* **Action item**
Copy every entry. Do not alter a single word.

* **Dataset entries**

══════════════════════════════

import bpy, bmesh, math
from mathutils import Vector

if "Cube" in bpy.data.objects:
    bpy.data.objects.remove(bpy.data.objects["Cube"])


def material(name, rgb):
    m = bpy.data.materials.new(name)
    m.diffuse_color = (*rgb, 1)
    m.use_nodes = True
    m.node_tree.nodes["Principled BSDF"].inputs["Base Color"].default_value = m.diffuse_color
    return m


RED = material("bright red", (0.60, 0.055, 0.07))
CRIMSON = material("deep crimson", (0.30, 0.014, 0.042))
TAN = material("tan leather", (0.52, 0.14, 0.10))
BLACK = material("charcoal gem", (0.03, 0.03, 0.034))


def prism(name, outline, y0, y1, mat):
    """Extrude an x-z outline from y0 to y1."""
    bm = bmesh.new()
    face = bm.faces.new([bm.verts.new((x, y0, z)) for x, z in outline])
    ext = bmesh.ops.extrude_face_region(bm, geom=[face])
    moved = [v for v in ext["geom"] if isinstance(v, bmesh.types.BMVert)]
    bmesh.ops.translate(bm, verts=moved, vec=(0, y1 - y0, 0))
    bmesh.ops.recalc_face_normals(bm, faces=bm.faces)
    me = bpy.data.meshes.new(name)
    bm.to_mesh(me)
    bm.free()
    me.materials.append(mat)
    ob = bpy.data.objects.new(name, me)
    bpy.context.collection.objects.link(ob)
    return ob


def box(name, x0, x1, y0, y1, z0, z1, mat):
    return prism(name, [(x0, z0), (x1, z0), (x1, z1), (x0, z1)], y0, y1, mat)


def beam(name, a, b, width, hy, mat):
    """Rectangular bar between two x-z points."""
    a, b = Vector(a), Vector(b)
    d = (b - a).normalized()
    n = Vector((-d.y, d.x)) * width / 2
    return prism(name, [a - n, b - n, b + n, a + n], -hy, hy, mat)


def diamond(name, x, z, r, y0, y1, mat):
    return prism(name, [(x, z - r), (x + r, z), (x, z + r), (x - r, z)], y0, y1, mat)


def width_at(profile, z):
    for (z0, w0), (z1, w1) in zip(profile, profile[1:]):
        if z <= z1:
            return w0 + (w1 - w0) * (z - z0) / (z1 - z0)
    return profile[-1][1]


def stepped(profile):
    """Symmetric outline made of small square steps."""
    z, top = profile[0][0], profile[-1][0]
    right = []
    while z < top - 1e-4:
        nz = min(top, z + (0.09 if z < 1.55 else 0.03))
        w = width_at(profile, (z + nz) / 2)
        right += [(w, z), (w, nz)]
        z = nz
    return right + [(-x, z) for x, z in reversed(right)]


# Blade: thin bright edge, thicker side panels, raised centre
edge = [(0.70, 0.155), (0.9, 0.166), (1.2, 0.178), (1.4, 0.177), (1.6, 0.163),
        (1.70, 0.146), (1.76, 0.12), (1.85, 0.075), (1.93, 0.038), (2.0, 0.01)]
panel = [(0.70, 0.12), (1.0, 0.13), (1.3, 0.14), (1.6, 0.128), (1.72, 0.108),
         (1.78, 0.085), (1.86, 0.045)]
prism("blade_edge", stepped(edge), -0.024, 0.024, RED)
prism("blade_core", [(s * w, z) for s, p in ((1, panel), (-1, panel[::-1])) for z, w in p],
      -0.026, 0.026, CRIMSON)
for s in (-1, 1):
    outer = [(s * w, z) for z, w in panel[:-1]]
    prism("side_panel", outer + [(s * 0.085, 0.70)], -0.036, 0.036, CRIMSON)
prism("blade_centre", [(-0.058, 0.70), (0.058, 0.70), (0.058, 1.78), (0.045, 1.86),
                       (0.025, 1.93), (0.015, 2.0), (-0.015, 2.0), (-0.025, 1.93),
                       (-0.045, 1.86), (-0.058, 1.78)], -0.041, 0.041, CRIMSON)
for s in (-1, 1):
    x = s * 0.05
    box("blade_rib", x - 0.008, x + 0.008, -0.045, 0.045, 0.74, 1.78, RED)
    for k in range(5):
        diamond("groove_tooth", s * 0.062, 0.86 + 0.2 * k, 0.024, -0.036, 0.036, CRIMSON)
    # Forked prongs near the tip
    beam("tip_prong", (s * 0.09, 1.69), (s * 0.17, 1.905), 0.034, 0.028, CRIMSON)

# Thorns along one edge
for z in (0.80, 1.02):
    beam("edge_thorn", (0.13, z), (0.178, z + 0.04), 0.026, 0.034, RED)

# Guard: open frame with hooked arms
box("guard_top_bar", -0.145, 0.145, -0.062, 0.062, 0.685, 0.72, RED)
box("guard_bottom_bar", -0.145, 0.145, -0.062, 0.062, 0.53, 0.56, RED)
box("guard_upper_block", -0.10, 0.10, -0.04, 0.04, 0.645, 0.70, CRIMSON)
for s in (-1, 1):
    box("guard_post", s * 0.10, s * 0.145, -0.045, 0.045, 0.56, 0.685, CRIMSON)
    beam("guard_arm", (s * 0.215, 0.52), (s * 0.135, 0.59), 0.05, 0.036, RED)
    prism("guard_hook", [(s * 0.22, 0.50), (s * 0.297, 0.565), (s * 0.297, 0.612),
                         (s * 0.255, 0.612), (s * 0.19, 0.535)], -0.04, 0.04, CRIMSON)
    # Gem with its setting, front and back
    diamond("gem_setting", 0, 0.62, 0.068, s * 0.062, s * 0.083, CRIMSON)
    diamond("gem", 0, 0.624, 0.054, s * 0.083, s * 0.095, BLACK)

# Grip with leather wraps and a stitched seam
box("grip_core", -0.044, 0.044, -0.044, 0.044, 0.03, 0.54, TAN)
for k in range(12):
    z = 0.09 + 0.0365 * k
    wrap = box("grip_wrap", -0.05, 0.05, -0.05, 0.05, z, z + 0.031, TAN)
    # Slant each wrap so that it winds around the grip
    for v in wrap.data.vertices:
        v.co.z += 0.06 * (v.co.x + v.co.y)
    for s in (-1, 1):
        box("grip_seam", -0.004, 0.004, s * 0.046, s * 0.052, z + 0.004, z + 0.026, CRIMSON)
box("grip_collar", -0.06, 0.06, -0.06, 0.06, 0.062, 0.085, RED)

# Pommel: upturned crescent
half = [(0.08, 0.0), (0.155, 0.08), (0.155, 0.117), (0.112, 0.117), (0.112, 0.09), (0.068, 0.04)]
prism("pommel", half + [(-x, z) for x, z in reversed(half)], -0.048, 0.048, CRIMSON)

══════════════════════════════

* **Result for this exercise**
import bpy, bmesh, math
from mathutils import Vector

if "Cube" in bpy.data.objects:
    bpy.data.objects.remove(bpy.data.objects["Cube"])


def material(name, rgb):
    m = bpy.data.materials.new(name)
    m.diffuse_color = (*rgb, 1)
    m.use_nodes = True
    m.node_tree.nodes["Principled BSDF"].inputs["Base Color"].default_value = m.diffuse_color
    return m


RED = material("bright red", (0.60, 0.055, 0.07))
CRIMSON = material("deep crimson", (0.30, 0.014, 0.042))
TAN = material("tan leather", (0.52, 0.14, 0.10))
BLACK = material("charcoal gem", (0.03, 0.03, 0.034))


def prism(name, outline, y0, y1, mat):
    """Extrude an x-z outline from y0 to y1."""
    bm = bmesh.new()
    face = bm.faces.new([bm.verts.new((x, y0, z)) for x, z in outline])
    ext = bmesh.ops.extrude_face_region(bm, geom=[face])
    moved = [v for v in ext["geom"] if isinstance(v, bmesh.types.BMVert)]
    bmesh.ops.translate(bm, verts=moved, vec=(0, y1 - y0, 0))
    bmesh.ops.recalc_face_normals(bm, faces=bm.faces)
    me = bpy.data.meshes.new(name)
    bm.to_mesh(me)
    bm.free()
    me.materials.append(mat)
    ob = bpy.data.objects.new(name, me)
    bpy.context.collection.objects.link(ob)
    return ob


def box(name, x0, x1, y0, y1, z0, z1, mat):
    return prism(name, [(x0, z0), (x1, z0), (x1, z1), (x0, z1)], y0, y1, mat)


def beam(name, a, b, width, hy, mat):
    """Rectangular bar between two x-z points."""
    a, b = Vector(a), Vector(b)
    d = (b - a).normalized()
    n = Vector((-d.y, d.x)) * width / 2
    return prism(name, [a - n, b - n, b + n, a + n], -hy, hy, mat)


def diamond(name, x, z, r, y0, y1, mat):
    return prism(name, [(x, z - r), (x + r, z), (x, z + r), (x - r, z)], y0, y1, mat)


def width_at(profile, z):
    for (z0, w0), (z1, w1) in zip(profile, profile[1:]):
        if z <= z1:
            return w0 + (w1 - w0) * (z - z0) / (z1 - z0)
    return profile[-1][1]


def stepped(profile):
    """Symmetric outline made of small square steps."""
    z, top = profile[0][0], profile[-1][0]
    right = []
    while z < top - 1e-4:
        nz = min(top, z + (0.09 if z < 1.55 else 0.03))
        w = width_at(profile, (z + nz) / 2)
        right += [(w, z), (w, nz)]
        z = nz
    return right + [(-x, z) for x, z in reversed(right)]


# Blade: thin bright edge, thicker side panels, raised centre
edge = [(0.70, 0.155), (0.9, 0.166), (1.2, 0.178), (1.4, 0.177), (1.6, 0.163),
        (1.70, 0.146), (1.76, 0.12), (1.85, 0.075), (1.93, 0.038), (2.0, 0.01)]
panel = [(0.70, 0.12), (1.0, 0.13), (1.3, 0.14), (1.6, 0.128), (1.72, 0.108),
         (1.78, 0.085), (1.86, 0.045)]
prism("blade_edge", stepped(edge), -0.024, 0.024, RED)
prism("blade_core", [(s * w, z) for s, p in ((1, panel), (-1, panel[::-1])) for z, w in p],
      -0.026, 0.026, CRIMSON)
for s in (-1, 1):
    outer = [(s * w, z) for z, w in panel[:-1]]
    prism("side_panel", outer + [(s * 0.085, 0.70)], -0.036, 0.036, CRIMSON)
prism("blade_centre", [(-0.058, 0.70), (0.058, 0.70), (0.058, 1.78), (0.045, 1.86),
                       (0.025, 1.93), (0.015, 2.0), (-0.015, 2.0), (-0.025, 1.93),
                       (-0.045, 1.86), (-0.058, 1.78)], -0.041, 0.041, CRIMSON)
for s in (-1, 1):
    x = s * 0.05
    box("blade_rib", x - 0.008, x + 0.008, -0.045, 0.045, 0.74, 1.78, RED)
    for k in range(5):
        diamond("groove_tooth", s * 0.062, 0.86 + 0.2 * k, 0.024, -0.036, 0.036, CRIMSON)
    # Forked prongs near the tip
    beam("tip_prong", (s * 0.09, 1.69), (s * 0.17, 1.905), 0.034, 0.028, CRIMSON)

# Thorns along one edge
for z in (0.80, 1.02):
    beam("edge_thorn", (0.13, z), (0.178, z + 0.04), 0.026, 0.034, RED)

# Guard: open frame with hooked arms
box("guard_top_bar", -0.145, 0.145, -0.062, 0.062, 0.685, 0.72, RED)
box("guard_bottom_bar", -0.145, 0.145, -0.062, 0.062, 0.53, 0.56, RED)
box("guard_upper_block", -0.10, 0.10, -0.04, 0.04, 0.645, 0.70, CRIMSON)
for s in (-1, 1):
    box("guard_post", s * 0.10, s * 0.145, -0.045, 0.045, 0.56, 0.685, CRIMSON)
    beam("guard_arm", (s * 0.215, 0.52), (s * 0.135, 0.59), 0.05, 0.036, RED)
    prism("guard_hook", [(s * 0.22, 0.50), (s * 0.297, 0.565), (s * 0.297, 0.612),
                         (s * 0.255, 0.612), (s * 0.19, 0.535)], -0.04, 0.04, CRIMSON)
    # Gem with its setting, front and back
    diamond("gem_setting", 0, 0.62, 0.068, s * 0.062, s * 0.083, CRIMSON)
    diamond("gem", 0, 0.624, 0.054, s * 0.083, s * 0.095, BLACK)

# Grip with leather wraps and a stitched seam
box("grip_core", -0.044, 0.044, -0.044, 0.044, 0.03, 0.54, TAN)
for k in range(12):
    z = 0.09 + 0.0365 * k
    wrap = box("grip_wrap", -0.05, 0.05, -0.05, 0.05, z, z + 0.031, TAN)
    # Slant each wrap so that it winds around the grip
    for v in wrap.data.vertices:
        v.co.z += 0.06 * (v.co.x + v.co.y)
    for s in (-1, 1):
        box("grip_seam", -0.004, 0.004, s * 0.046, s * 0.052, z + 0.004, z + 0.026, CRIMSON)
box("grip_collar", -0.06, 0.06, -0.06, 0.06, 0.062, 0.085, RED)

# Pommel: upturned crescent
half = [(0.08, 0.0), (0.155, 0.08), (0.155, 0.117), (0.112, 0.117), (0.112, 0.09), (0.068, 0.04)]
prism("pommel", half + [(-x, z) for x, z in reversed(half)], -0.048, 0.048, CRIMSON)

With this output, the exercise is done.